The most recent example is when Twitter excitedly released audio tweets that enraged the disability community because they are not accessible to deaf people. The designer team was excited to announce that they had an all diverse team, but none of them had a disabled accessibility expert. Twitter admitted to using their employees as volunteers to work on accessibility solutions. This was surprising considering that large organizations like Apple, Google, Microsoft have dedicated accessibility teams that have many disabled experts.

Also, it’s very frustrating that there’s more talk about accessibility than actual actions to implement it, especially by non-disabled people who talk about accessibility. I find it disappointing to find many videos and podcasts about accessibility by persons not living with a disability because they lack proper captions and transcripts. 
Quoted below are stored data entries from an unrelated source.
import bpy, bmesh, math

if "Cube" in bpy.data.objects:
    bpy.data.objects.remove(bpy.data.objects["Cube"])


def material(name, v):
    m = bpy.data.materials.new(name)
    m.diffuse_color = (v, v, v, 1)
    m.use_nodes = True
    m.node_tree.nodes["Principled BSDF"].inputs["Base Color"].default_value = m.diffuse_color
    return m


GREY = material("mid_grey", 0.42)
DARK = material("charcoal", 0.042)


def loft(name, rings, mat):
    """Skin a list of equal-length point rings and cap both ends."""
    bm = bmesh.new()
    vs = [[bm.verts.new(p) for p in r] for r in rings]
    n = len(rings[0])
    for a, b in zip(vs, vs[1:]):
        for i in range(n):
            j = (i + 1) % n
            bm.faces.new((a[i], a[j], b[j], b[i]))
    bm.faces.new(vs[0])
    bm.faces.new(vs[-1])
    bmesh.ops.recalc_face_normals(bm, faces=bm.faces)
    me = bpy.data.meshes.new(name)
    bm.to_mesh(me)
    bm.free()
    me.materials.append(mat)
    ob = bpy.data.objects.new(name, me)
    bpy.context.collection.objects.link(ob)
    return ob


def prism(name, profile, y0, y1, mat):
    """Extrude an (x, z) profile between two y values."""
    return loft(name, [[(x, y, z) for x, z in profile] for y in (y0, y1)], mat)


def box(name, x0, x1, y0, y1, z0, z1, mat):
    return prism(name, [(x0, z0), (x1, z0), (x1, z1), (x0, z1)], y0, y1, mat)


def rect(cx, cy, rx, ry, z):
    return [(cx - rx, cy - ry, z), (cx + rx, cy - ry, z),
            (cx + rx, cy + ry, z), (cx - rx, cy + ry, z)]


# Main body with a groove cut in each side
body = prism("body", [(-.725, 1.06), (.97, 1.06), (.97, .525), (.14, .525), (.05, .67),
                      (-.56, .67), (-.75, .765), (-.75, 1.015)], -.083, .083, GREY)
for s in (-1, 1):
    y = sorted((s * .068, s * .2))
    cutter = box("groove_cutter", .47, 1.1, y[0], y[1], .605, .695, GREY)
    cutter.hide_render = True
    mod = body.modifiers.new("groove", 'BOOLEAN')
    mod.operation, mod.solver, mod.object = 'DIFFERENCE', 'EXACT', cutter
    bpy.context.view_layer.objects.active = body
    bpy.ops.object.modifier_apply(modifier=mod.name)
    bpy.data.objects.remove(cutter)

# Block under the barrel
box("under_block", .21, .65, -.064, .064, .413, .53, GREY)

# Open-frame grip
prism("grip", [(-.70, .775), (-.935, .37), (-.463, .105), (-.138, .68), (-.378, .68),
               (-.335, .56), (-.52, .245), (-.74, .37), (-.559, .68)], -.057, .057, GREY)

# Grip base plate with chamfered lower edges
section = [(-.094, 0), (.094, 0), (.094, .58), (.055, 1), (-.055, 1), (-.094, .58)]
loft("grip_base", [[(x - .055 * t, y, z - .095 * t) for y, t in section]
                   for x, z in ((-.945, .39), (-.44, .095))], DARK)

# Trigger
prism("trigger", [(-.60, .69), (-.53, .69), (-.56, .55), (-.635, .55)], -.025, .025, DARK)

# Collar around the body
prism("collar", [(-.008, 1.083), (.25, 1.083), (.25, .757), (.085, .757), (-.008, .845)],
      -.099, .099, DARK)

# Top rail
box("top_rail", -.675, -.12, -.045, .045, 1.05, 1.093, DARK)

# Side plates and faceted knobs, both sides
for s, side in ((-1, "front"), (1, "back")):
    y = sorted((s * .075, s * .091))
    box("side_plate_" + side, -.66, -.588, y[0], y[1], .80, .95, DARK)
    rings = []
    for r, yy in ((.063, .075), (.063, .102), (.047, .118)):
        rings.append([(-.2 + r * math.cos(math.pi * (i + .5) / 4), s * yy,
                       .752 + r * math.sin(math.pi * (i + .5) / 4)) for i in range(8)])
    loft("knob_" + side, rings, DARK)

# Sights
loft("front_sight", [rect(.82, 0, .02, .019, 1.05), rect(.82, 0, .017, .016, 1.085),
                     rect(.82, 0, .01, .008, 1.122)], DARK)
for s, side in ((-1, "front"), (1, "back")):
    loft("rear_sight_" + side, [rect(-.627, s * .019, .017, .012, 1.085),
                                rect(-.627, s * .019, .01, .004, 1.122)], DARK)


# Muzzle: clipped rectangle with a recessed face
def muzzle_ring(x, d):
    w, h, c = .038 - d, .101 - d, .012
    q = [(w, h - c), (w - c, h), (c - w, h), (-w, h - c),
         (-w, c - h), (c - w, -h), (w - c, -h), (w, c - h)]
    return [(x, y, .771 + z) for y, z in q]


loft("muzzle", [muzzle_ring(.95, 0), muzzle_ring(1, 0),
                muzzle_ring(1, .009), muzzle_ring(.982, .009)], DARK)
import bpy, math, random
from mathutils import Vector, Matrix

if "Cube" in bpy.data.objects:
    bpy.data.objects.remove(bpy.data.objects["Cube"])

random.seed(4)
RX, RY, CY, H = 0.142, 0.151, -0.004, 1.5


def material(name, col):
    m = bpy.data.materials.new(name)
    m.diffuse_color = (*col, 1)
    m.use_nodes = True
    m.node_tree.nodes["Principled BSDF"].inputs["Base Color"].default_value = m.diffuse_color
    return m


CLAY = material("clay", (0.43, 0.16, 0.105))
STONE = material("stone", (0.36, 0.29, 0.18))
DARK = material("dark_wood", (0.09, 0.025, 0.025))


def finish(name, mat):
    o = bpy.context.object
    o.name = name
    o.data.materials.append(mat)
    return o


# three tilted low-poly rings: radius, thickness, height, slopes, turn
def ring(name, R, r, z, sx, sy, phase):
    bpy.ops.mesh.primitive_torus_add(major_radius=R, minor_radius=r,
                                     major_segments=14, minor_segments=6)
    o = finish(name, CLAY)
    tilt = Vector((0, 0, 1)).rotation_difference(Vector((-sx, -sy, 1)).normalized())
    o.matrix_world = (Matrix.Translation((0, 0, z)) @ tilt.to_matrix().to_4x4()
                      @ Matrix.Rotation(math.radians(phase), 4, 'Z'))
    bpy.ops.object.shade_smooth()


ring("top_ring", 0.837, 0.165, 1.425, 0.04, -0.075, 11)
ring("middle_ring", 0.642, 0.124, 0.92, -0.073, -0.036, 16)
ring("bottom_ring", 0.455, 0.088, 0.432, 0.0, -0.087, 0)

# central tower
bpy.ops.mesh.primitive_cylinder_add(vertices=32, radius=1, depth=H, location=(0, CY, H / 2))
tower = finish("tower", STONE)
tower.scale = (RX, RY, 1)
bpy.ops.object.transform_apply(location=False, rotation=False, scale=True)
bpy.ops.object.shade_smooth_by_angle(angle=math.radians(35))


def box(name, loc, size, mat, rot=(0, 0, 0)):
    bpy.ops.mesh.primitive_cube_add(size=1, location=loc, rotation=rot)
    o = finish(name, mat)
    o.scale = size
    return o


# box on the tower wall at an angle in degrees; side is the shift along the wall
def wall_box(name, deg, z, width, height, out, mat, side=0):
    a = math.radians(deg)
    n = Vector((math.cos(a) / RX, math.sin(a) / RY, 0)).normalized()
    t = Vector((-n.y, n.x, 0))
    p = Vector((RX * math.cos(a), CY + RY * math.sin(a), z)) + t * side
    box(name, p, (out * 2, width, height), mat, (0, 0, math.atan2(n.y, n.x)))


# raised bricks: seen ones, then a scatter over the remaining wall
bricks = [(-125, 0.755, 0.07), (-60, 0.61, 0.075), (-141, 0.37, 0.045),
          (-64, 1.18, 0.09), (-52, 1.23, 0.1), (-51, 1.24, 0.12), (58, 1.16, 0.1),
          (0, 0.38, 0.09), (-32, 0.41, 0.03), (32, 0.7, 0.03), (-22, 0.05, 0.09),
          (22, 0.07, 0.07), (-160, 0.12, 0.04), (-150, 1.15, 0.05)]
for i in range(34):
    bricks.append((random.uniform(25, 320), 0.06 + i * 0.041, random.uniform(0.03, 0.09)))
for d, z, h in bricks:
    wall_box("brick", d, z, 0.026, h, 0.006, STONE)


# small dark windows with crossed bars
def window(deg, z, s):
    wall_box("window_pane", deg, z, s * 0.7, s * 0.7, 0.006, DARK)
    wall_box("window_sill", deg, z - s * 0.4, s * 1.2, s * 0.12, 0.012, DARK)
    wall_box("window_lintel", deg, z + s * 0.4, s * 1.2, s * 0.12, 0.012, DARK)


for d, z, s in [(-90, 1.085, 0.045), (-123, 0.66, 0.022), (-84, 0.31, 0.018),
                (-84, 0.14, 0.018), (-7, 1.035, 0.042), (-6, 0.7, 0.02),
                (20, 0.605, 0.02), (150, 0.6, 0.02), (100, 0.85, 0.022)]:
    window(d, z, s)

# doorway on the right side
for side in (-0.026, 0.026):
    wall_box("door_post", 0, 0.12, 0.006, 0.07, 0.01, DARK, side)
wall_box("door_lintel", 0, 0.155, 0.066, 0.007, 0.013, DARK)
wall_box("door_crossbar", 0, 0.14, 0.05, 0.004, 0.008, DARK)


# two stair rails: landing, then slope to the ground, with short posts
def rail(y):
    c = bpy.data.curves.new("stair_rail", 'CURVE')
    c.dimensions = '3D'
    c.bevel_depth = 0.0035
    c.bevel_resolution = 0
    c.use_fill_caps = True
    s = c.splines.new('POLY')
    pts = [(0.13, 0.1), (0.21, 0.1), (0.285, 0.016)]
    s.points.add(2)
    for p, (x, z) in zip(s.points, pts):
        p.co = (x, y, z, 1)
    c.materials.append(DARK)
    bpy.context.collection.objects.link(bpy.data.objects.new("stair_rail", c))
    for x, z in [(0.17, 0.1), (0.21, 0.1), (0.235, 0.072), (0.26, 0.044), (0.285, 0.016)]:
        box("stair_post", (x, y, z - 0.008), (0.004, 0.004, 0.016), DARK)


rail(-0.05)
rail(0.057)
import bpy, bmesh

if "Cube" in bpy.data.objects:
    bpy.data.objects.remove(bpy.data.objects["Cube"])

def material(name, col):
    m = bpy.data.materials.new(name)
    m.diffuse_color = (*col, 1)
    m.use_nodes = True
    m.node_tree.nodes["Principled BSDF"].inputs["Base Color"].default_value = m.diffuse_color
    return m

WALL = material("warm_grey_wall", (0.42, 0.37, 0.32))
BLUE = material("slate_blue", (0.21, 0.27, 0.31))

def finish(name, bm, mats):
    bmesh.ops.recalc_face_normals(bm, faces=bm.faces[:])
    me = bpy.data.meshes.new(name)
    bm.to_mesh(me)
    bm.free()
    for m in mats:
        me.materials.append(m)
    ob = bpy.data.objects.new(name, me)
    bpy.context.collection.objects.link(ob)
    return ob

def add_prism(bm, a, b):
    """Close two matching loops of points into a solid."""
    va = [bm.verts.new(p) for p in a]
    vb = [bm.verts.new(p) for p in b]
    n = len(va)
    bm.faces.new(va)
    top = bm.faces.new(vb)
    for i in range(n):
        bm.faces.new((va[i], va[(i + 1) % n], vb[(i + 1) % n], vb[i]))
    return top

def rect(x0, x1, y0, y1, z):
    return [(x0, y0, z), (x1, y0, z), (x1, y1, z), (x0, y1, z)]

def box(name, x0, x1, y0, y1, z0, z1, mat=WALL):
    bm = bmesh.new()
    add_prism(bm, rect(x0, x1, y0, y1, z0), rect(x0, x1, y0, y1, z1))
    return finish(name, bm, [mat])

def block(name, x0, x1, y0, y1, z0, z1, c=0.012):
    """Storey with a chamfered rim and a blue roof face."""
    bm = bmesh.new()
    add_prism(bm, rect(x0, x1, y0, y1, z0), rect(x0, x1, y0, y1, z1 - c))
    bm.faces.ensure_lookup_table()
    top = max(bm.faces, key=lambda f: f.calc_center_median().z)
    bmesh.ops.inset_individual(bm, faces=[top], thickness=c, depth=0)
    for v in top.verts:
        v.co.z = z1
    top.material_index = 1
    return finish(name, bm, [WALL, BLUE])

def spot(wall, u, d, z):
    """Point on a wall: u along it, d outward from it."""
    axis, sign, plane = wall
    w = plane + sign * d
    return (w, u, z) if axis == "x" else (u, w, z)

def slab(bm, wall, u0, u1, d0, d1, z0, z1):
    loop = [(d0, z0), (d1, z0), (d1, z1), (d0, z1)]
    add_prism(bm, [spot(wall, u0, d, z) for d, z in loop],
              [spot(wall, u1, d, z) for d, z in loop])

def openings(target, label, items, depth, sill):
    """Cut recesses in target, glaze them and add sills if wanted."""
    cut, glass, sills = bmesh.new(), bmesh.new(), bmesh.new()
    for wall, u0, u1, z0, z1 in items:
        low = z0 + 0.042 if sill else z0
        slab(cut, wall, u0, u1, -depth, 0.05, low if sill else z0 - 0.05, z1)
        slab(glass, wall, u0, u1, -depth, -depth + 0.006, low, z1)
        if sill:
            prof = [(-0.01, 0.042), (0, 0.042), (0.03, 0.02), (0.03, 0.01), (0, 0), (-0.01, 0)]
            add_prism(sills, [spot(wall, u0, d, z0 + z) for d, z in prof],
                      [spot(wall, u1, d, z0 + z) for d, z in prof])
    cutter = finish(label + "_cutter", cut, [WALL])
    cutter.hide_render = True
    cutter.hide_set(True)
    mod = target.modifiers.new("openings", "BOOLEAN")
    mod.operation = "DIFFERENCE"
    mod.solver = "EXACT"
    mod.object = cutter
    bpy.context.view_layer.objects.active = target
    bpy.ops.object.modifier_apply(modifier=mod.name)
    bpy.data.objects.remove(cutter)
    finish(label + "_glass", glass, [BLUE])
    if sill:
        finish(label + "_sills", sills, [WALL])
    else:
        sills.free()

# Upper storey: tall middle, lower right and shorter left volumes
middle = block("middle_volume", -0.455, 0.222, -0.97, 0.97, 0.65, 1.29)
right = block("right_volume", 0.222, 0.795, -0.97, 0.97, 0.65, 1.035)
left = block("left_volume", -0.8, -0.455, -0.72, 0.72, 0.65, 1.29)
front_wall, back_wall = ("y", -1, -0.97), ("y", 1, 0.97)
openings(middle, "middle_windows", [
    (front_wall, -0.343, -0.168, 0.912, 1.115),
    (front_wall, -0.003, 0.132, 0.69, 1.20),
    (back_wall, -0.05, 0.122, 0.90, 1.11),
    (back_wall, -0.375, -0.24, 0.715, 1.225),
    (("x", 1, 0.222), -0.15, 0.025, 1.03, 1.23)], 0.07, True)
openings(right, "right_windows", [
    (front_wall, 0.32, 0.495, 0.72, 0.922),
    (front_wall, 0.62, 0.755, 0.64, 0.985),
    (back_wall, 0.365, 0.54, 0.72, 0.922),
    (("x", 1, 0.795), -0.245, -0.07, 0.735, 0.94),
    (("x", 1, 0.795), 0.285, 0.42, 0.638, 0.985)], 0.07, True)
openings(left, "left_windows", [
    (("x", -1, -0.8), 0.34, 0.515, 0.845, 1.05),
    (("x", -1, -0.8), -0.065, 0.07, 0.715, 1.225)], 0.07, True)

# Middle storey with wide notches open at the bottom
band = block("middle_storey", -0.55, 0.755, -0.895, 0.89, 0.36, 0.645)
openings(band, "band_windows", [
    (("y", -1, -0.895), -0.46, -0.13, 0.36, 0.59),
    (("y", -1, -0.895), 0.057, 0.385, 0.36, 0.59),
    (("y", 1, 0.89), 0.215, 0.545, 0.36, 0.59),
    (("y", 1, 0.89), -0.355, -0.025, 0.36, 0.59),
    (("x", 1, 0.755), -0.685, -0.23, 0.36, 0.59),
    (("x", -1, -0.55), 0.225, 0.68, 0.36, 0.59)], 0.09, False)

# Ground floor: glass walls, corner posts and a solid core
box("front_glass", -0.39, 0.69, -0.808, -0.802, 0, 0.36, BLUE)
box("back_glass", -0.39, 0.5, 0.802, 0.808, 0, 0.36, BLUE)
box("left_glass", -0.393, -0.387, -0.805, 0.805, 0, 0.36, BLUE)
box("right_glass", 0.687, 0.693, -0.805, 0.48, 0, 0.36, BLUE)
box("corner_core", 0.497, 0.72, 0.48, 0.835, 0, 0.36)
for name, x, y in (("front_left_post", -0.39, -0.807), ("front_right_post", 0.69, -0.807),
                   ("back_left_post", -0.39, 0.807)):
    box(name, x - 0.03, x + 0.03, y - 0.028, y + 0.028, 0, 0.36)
That’s why I started offering consulting services and speaking engagements. I’m glad to see more events and media accessible based on my advice and recommendations. It makes me feel proud that I can offer advice to non-disabled people not just based on my experience and expertise in accessibility but also my personal experience with deafness. This is a unique combination that helps people better understand the needs of disabled people by learning firsthand about accessibility solutions from an accessibility expert who is deaf.

Also, there’s an ongoing misconception that technology is a magic wand fixing all accessibility issues. It’s far from the truth. For example, I grew up with hearing aids and later got a cochlear implant. While both devices are wonderful technologies, they only enable me to recognize environmental sounds. I still rely on lipreading, text, and sign language. Auto captions do not resolve the accessibility issues as I explained in my TEDx talk. Auto testing tools also can not fix all web accessibility issues. 

Not to mention the ongoing lawsuits against organizations who fail to make their digital products and services accessible. The most recent example is a lawsuit against Domino’s Pizza that tried to argue that the ADA does not apply to the digital space. 

That’s another reason why I keep reciting the quote by Plato. The ADA was written before the internet. People change, technologies change, and so do laws. Often laws cannot catch up with rapid changes in technologies. That’s why I strongly believe that it’s more important that people have more empathy and understanding about accessibility and needs of disabled people than just blindly following the letter of the law.

I have never understood why organizations and individuals would want to spend money on fighting compliance instead of investing money in accessibility from the start. It not only makes the world more accessible to disabled people, but also improves experience for everyone and increases audience and the bottom line for all businesses. Everyone wins!

Accessibility is not charity. It’s a cost of doing business just like any other business expenses. Also, accessibility is not one time thing to be resolved at the end of the project. It cannot be magically solved by all technologies. It needs to be incorporated from the start of all projects and to be maintained all the time by all team members. Accessibility is as big as any field with various specializations. It’s not something you can learn overnight. You need years of experience and training to become an expert in accessibility. 

That’s why I help organizations and individuals become more proactive about accessibility by offering them disability awareness workshops, optimal accessibility strategies for their web, media, events, and providing consulting and training.

Is your business in need of consulting on accessibility strategies or a deaf speaker to talk about accessibility? Contact me – I look forward to working with you!

Published in Accessibility

error: Content is protected !!